• **Work to be completed**
Search the entries below for the word "sorted", then copy each line in which it is found.

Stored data
——————————

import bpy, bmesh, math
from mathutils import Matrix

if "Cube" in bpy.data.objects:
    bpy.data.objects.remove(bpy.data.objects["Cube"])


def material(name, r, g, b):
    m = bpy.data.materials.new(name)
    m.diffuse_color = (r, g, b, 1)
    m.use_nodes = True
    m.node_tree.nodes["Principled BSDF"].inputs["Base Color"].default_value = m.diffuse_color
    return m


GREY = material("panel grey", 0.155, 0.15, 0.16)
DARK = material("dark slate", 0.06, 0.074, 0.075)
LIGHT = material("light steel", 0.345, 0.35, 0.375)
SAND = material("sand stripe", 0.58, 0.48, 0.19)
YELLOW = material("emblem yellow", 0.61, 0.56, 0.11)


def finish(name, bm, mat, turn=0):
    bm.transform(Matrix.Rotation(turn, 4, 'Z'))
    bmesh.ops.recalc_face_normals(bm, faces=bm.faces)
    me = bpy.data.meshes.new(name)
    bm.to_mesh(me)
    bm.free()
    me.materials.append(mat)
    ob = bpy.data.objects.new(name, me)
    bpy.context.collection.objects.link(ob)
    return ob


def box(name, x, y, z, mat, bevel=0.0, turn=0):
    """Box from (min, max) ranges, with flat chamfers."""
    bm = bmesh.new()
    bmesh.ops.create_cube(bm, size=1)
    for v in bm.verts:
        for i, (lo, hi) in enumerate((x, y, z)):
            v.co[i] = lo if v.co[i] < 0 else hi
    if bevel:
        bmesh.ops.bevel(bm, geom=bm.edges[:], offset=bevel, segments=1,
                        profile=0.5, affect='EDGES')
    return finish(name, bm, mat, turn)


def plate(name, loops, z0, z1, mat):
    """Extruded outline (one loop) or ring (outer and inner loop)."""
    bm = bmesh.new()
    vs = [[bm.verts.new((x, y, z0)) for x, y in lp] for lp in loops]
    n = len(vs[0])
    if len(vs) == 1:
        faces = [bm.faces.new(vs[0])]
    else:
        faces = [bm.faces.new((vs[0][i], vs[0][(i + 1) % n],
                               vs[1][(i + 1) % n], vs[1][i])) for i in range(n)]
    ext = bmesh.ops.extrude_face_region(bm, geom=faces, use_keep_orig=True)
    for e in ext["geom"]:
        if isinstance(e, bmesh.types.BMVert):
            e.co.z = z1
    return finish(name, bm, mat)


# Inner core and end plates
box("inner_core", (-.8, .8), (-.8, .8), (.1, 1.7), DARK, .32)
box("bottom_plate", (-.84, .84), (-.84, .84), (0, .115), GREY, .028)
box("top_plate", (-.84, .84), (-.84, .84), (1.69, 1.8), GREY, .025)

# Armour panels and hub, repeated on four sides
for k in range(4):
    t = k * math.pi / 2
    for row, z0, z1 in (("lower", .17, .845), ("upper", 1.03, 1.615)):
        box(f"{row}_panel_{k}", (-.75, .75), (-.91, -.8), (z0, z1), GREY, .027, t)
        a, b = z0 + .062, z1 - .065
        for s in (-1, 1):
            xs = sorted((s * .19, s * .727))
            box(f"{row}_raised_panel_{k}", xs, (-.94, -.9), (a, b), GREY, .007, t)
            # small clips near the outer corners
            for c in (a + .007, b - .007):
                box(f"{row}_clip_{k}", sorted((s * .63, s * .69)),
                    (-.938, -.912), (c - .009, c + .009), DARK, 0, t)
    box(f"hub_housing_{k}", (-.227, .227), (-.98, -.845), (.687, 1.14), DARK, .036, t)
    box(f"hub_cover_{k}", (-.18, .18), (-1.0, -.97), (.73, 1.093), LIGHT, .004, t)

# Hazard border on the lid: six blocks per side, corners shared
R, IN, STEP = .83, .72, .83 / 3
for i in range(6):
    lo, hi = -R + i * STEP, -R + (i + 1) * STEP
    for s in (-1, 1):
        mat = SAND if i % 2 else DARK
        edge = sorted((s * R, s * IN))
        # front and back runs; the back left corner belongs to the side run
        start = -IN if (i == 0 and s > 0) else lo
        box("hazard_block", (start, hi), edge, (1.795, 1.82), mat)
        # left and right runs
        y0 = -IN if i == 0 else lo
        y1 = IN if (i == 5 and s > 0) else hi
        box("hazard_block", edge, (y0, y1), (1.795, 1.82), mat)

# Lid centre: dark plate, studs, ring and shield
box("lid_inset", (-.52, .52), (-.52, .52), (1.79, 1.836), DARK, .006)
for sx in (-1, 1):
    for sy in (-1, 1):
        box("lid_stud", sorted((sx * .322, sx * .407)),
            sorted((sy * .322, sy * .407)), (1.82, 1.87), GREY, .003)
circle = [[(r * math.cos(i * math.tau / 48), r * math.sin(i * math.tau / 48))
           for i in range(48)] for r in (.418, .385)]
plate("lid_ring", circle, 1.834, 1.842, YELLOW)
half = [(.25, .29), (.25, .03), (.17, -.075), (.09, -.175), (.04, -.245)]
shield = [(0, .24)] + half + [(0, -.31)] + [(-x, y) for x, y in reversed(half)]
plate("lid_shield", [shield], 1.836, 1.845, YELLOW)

——————————

• **Result**
            xs = sorted((s * .19, s * .727))
                box(f"{row}_clip_{k}", sorted((s * .63, s * .69)),
        edge = sorted((s * R, s * IN))
        box("lid_stud", sorted((sx * .322, sx * .407)),
            sorted((sy * .322, sy * .407)), (1.82, 1.87), GREY, .003)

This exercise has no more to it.